Wrong. After pulling off the unlikely rail heist, Tom takes a trip into the belly of the beast and cheekily purchases some acreage from Braxton. Whilst the rest of the gang ride north to steal gee-gees from the Royal Canadian Mounted Police, Tom masquerades as a simple farmer intent on irrigating his crops. That changes, however, when Braxton’s hired gun Lee Clayton (Brando) enters the scene and immediately senses that Tom’s thumb is not particularly green.

Clayton may not appear until the 30-minute mark, but he dominates the screen thereafter. A bird watching Irishman who douses himself in lavender perfume, Clayton is one of Brando’s most grotesque characterizations. It’s impossible to tell if Marlon was taking the role seriously, and one’s tolerance for his quirky performance will determine how much or how little you enjoy The Missouri Breaks.

In welcome contrast, Nicholson is restrained and subtle - there’s little here of the grinning and gurning Jack of One Flew over the Cuckoo’s Nest or The Shining. The film’s best performance, however, is provided by Stanton as Tom’s loyal and heavily moustachiod sidekick Cal. Though Randy Quaid’s agent somehow got his client third billing, Little Tod is a peripheral character at best: Cal has a substantially bigger and more important role to play, and his final reel demise is one of the film’s most wrenching moments.

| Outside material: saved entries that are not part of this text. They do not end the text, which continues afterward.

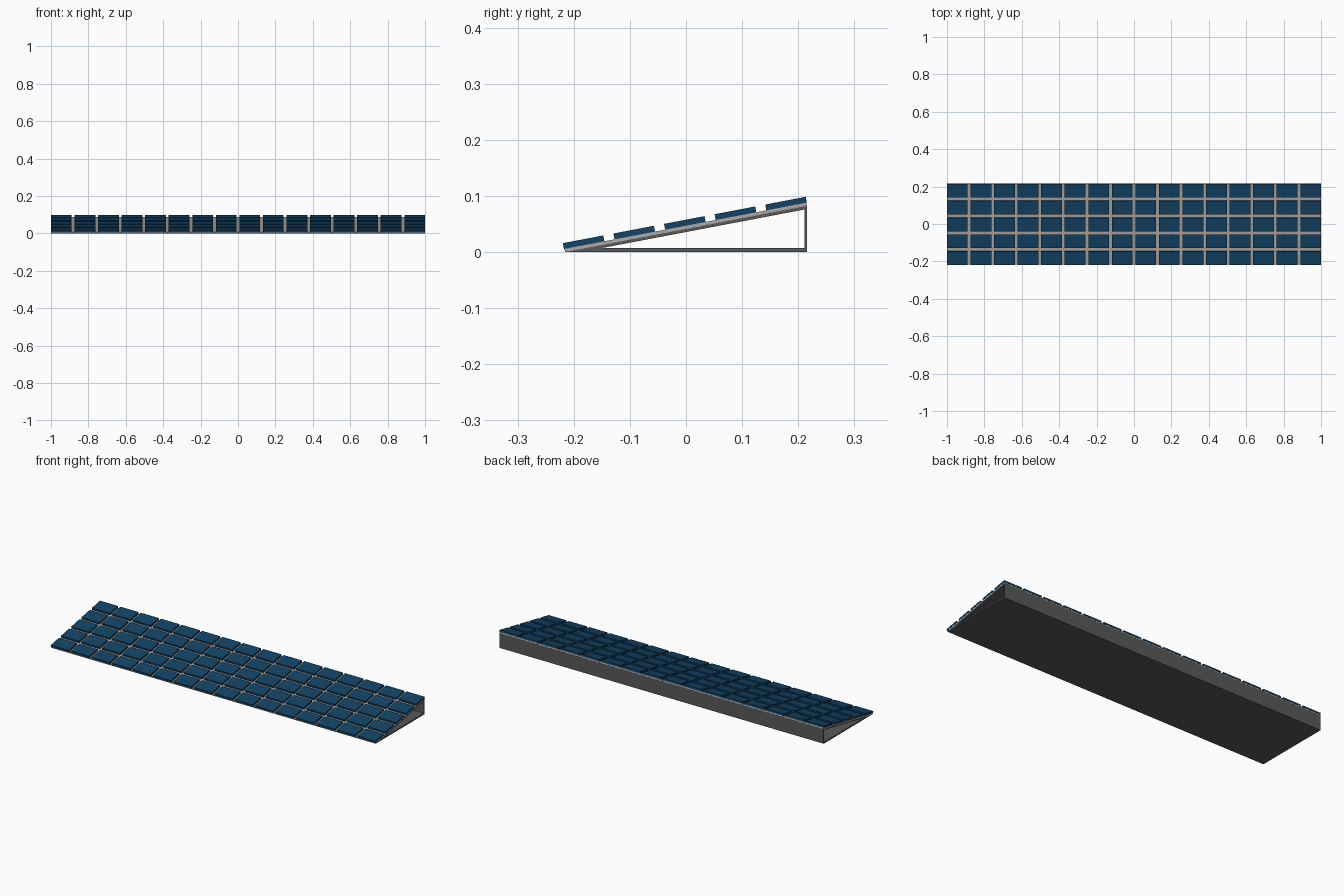
import bpy, bmesh, math
from mathutils import Matrix, Vector

if "Cube" in bpy.data.objects:
    bpy.data.objects.remove(bpy.data.objects["Cube"])

COLS, ROWS = 16, 5
SLOPE = math.atan(0.1908)


def material(name, rgb):
    m = bpy.data.materials.new(name)
    m.diffuse_color = (*rgb, 1)
    m.use_nodes = True
    m.node_tree.nodes["Principled BSDF"].inputs["Base Color"].default_value = m.diffuse_color
    return m


def finish(name, bm, mat):
    bmesh.ops.recalc_face_normals(bm, faces=bm.faces)
    me = bpy.data.meshes.new(name)
    bm.to_mesh(me)
    bm.free()
    me.materials.append(mat)
    ob = bpy.data.objects.new(name, me)
    bpy.context.collection.objects.link(ob)
    return ob


def add_box(bm, centre, size, tilt):
    mat = Matrix.Translation(centre) @ Matrix.Rotation(tilt, 4, 'X') @ Matrix.Diagonal((*size, 1))
    bmesh.ops.create_cube(bm, size=1, matrix=mat)


blue = material("panel_blue", (0.006, 0.055, 0.13))
light = material("backing_grey", (0.42, 0.40, 0.38))
dark = material("frame_grey", (0.10, 0.10, 0.10))

# Hollow wedge frame: triangular ring open at both ends
outer = [(-0.2155, 0), (0.2155, 0), (0.2155, 0.082)]
inner = [(-0.148, 0.0075), (0.211, 0.0075), (0.211, 0.0758)]
bm = bmesh.new()
rings = [[[bm.verts.new((x, y, z)) for y, z in prof] for prof in (outer, inner)]
         for x in (-0.999, 0.999)]
(lo, li), (ro, ri) = rings
for i in range(3):
    j = (i + 1) % 3
    for a, b in ((lo, li), (ro, ri), (lo, ro), (li, ri)):
        bm.faces.new((a[i], a[j], b[j], b[i]))
finish("wedge_frame", bm, dark)

# Tilted backing sheet
up = Vector((0, -math.sin(SLOPE), math.cos(SLOPE)))
along = Vector((0, math.cos(SLOPE), math.sin(SLOPE)))
mid = Vector((0, 0, 0.041))
length = 0.431 / math.cos(SLOPE)
bm = bmesh.new()
add_box(bm, mid + up * 0.003, (1.998, length, 0.0058), SLOPE)
finish("backing_sheet", bm, light)

# Grid of solar panels
w, d, t = 0.111, 0.0735, 0.0105
px = (2 - w) / (COLS - 1)
py = 0.0902 / math.cos(SLOPE)
bm = bmesh.new()
for c in range(COLS):
    for r in range(ROWS):
        pos = mid + up * (0.0059 + t / 2) + along * ((r - (ROWS - 1) / 2) * py)
        pos.x = (c - (COLS - 1) / 2) * px
        add_box(bm, pos, (w, d, t), SLOPE)
finish("solar_panels", bm, blue)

John Williams’ score is satisfying and surprisingly complex, cinematographer Michael Butler effectively captures the earthy browns, cloudy grays and watery blues of the Montana badlands, and Thomas McGuane’s screenplay features one undeniably great line of dialogue: “the closer you get to Canada, the more things eat your horses.” As long as you don’t mind watching Brando mince across the screen spouting dialogue in a comic brogue, you’ll find The Missouri Breaks hugely enjoyable entertainment. Also airs at 1:30 PM.

Sunday 10/28/12

12:30 AM Turner Classic Movies
Tormented (1960 USA): Here’s a Halloween treat you won’t want to miss! From the mind of writer-director-producer Bert I. Gordon (aka Mr. BIG) comes Tormented, the story of a spurned woman and her efforts to get revenge on her man...even after she’s dead. The guy is Tom Stewart (Richard Carlson), who thinks his relationship with old flame Vi (Juli Reding) has come to an end after she conveniently topples off a lighthouse. No such luck, however, as Vi’s ghost returns to remind Tom that love is thicker than ectoplasm! As with most Gordon pics of the period, this one has a role for Bert’s daughter Susan, and Joe Turkel (Blade Runner) pops up as Nick the Blackmailer.

8:00 AM Fox Movie Channel
Pippin: His Life and Times (1981 USA-CAN): I’ve never seen this made-for-TV adaptation of the hugely popular stage musical of the same name, but Ben Vereen repeats his Broadway performance as The Leading Player and the balance of the cast is also interesting. Martha Raye steps into the role of Berthe (originally occupied by Irene "Granny Clampett" Ryan), whilst William Katt and Chita Rivera also put in appearances. Though not much of a musical fan, Pippin’s rarity will probably be enough to tempt me to take a peek.